## What you need to do:
The expected answer is the set of lines in the data below between the line holding "(.047, .053), .016, .012, .004], 16)" and the line holding "ref=V((.6, .6, .3)))", inclusive, written out exactly.

## Stored data entries:
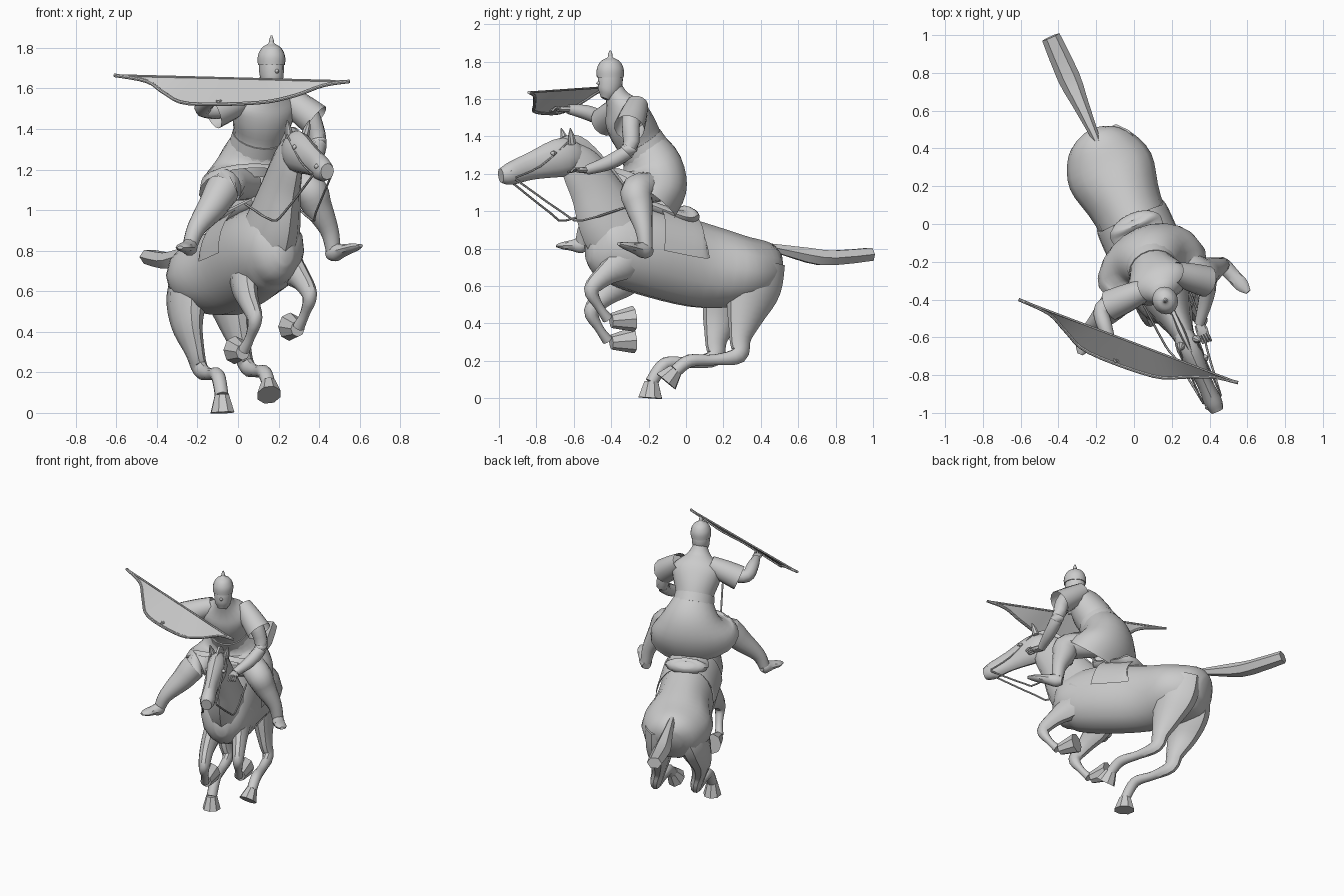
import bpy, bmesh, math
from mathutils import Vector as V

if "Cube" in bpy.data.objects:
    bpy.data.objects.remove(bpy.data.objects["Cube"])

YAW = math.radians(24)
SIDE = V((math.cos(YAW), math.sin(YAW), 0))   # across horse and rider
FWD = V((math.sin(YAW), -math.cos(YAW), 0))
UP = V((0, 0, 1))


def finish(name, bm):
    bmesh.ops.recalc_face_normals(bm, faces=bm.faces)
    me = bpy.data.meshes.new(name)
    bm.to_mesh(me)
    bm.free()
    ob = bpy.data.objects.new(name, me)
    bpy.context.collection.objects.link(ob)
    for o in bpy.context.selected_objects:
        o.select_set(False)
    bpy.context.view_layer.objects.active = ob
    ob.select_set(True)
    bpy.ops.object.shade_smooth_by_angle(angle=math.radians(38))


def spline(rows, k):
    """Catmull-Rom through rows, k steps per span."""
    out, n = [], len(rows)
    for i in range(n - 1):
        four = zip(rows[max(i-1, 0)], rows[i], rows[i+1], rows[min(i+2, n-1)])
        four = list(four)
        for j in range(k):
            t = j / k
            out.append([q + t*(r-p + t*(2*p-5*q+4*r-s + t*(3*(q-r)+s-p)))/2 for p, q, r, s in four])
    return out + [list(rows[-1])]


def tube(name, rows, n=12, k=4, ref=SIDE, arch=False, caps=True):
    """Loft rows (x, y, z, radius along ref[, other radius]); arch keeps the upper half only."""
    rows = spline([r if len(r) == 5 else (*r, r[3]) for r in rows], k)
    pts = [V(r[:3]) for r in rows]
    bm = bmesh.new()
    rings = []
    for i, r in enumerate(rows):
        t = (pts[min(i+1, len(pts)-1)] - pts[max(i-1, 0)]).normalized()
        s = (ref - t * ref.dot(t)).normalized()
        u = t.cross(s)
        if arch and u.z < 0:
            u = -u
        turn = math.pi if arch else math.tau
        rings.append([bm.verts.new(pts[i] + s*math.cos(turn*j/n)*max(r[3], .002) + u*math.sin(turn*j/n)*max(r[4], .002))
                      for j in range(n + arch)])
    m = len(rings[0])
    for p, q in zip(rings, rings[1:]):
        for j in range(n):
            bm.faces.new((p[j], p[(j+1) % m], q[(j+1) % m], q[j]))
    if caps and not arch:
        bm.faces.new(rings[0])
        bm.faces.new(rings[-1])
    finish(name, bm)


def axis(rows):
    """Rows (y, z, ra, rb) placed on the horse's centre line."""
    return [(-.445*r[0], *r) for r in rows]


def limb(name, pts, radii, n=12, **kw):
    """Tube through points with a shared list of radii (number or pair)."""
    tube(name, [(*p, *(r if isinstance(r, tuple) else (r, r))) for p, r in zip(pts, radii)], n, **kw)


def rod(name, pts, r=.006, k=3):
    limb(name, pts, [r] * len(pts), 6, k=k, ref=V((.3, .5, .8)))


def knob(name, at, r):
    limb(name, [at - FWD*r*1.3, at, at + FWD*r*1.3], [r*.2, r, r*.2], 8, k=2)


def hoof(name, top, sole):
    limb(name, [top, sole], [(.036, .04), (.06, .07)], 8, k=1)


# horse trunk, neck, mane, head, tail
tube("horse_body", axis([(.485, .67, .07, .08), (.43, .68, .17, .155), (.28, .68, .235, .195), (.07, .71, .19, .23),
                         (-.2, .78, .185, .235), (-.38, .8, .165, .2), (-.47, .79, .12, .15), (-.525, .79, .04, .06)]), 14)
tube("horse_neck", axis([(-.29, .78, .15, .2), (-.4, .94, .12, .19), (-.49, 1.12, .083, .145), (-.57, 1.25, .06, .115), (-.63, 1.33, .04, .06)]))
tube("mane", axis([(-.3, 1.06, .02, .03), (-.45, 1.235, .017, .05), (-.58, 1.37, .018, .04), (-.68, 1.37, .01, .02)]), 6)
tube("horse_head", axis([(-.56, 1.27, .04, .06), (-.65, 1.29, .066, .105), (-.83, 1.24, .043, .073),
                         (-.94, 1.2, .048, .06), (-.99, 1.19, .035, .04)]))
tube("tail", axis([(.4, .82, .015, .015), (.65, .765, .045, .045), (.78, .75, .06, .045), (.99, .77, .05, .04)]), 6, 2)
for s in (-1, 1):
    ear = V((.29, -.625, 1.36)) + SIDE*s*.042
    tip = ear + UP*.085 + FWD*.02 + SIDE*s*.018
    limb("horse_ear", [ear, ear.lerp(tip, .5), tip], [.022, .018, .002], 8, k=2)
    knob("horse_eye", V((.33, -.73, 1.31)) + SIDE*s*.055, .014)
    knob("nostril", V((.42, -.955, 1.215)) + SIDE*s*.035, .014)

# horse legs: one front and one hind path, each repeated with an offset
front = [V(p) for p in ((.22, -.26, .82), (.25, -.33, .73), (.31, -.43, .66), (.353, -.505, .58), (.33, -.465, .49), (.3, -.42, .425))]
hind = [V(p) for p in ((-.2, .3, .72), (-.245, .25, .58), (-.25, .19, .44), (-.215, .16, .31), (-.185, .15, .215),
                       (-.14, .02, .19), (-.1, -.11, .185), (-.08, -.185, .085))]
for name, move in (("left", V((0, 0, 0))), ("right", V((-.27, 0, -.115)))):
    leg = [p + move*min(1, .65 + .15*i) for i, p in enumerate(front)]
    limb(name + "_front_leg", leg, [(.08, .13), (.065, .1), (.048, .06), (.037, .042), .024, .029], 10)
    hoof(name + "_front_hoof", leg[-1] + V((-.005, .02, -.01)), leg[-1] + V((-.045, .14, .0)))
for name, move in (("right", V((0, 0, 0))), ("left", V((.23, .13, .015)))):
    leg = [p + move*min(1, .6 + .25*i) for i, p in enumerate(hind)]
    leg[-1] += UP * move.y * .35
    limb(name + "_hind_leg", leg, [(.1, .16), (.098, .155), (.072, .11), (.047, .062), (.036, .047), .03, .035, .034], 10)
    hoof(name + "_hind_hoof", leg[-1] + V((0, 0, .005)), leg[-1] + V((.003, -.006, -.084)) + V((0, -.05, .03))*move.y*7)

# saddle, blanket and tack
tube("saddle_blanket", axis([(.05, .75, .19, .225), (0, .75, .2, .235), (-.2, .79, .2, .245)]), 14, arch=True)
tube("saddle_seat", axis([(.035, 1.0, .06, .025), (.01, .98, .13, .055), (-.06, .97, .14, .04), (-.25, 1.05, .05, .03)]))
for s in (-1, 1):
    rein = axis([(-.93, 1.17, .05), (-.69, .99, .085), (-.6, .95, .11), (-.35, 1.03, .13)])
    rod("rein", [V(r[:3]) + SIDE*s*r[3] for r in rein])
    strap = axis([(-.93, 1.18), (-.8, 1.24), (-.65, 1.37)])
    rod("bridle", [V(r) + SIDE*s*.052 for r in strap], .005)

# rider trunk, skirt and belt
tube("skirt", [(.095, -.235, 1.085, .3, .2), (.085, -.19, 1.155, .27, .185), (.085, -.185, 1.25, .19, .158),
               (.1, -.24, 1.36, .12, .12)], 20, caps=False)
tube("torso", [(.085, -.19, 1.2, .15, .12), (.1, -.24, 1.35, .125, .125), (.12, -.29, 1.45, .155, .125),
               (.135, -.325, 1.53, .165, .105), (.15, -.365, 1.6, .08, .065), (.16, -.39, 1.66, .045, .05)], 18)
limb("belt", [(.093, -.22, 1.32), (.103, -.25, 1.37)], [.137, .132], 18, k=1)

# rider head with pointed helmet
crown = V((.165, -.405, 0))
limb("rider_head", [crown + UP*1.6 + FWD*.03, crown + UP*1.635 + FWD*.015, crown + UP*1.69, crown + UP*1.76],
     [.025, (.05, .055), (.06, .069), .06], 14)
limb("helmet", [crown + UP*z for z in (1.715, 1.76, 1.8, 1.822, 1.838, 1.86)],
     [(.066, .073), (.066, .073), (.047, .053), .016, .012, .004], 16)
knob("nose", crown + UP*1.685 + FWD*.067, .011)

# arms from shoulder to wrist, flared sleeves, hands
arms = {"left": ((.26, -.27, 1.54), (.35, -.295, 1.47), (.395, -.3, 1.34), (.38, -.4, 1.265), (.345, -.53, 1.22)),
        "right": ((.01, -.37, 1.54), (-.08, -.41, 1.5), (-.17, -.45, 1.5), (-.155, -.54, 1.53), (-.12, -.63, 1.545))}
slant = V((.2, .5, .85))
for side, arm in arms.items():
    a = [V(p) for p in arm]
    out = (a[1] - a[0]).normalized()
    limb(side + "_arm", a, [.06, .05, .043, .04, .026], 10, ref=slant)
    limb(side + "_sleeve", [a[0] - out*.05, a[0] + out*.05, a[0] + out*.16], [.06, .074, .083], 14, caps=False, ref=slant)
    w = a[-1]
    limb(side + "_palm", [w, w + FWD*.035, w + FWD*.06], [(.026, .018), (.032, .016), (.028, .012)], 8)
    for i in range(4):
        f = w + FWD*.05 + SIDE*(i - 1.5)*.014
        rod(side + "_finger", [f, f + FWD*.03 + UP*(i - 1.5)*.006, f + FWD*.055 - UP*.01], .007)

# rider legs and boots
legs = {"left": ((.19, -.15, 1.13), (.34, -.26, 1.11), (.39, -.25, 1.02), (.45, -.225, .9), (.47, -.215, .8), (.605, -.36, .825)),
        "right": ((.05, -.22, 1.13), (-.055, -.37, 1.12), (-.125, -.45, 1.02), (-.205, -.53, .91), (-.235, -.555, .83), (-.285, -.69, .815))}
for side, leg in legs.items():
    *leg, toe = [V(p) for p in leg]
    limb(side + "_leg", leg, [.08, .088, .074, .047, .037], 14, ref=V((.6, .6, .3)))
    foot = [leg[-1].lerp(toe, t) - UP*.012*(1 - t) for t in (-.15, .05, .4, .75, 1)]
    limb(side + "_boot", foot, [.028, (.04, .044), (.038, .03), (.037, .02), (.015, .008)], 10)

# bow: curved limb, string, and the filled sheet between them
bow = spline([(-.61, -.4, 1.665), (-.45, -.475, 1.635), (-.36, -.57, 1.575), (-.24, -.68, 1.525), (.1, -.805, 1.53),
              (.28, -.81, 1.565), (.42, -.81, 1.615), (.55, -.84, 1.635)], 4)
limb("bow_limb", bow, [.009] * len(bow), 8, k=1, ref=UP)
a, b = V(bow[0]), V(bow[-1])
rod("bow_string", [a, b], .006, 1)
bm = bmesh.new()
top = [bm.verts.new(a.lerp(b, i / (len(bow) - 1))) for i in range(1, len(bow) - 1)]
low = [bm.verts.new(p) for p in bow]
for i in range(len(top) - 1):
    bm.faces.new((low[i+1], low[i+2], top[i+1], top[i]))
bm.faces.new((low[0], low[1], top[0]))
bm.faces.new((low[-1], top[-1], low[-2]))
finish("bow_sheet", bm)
---
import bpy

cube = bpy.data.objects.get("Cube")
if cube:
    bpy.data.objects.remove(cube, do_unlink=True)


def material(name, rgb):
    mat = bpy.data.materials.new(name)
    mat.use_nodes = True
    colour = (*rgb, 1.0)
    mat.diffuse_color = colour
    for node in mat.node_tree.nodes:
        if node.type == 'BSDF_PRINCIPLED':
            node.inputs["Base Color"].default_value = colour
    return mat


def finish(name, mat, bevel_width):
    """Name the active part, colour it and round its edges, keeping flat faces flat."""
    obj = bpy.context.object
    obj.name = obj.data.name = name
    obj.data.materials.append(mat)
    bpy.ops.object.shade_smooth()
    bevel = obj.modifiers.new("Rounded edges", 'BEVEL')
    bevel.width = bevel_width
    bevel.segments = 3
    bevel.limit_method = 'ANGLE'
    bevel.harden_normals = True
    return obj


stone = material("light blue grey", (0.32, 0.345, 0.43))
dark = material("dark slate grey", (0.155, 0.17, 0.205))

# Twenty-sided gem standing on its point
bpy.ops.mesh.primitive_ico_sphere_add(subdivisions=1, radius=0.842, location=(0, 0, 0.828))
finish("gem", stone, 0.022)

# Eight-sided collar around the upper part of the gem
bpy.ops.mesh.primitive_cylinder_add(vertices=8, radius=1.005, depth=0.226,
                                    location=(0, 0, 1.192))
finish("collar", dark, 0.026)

## Answer to the problem:
     [(.066, .073), (.066, .073), (.047, .053), .016, .012, .004], 16)
knob("nose", crown + UP*1.685 + FWD*.067, .011)

# arms from shoulder to wrist, flared sleeves, hands
arms = {"left": ((.26, -.27, 1.54), (.35, -.295, 1.47), (.395, -.3, 1.34), (.38, -.4, 1.265), (.345, -.53, 1.22)),
        "right": ((.01, -.37, 1.54), (-.08, -.41, 1.5), (-.17, -.45, 1.5), (-.155, -.54, 1.53), (-.12, -.63, 1.545))}
slant = V((.2, .5, .85))
for side, arm in arms.items():
    a = [V(p) for p in arm]
    out = (a[1] - a[0]).normalized()
    limb(side + "_arm", a, [.06, .05, .043, .04, .026], 10, ref=slant)
    limb(side + "_sleeve", [a[0] - out*.05, a[0] + out*.05, a[0] + out*.16], [.06, .074, .083], 14, caps=False, ref=slant)
    w = a[-1]
    limb(side + "_palm", [w, w + FWD*.035, w + FWD*.06], [(.026, .018), (.032, .016), (.028, .012)], 8)
    for i in range(4):
        f = w + FWD*.05 + SIDE*(i - 1.5)*.014
        rod(side + "_finger", [f, f + FWD*.03 + UP*(i - 1.5)*.006, f + FWD*.055 - UP*.01], .007)

# rider legs and boots
legs = {"left": ((.19, -.15, 1.13), (.34, -.26, 1.11), (.39, -.25, 1.02), (.45, -.225, .9), (.47, -.215, .8), (.605, -.36, .825)),
        "right": ((.05, -.22, 1.13), (-.055, -.37, 1.12), (-.125, -.45, 1.02), (-.205, -.53, .91), (-.235, -.555, .83), (-.285, -.69, .815))}
for side, leg in legs.items():
    *leg, toe = [V(p) for p in leg]
    limb(side + "_leg", leg, [.08, .088, .074, .047, .037], 14, ref=V((.6, .6, .3)))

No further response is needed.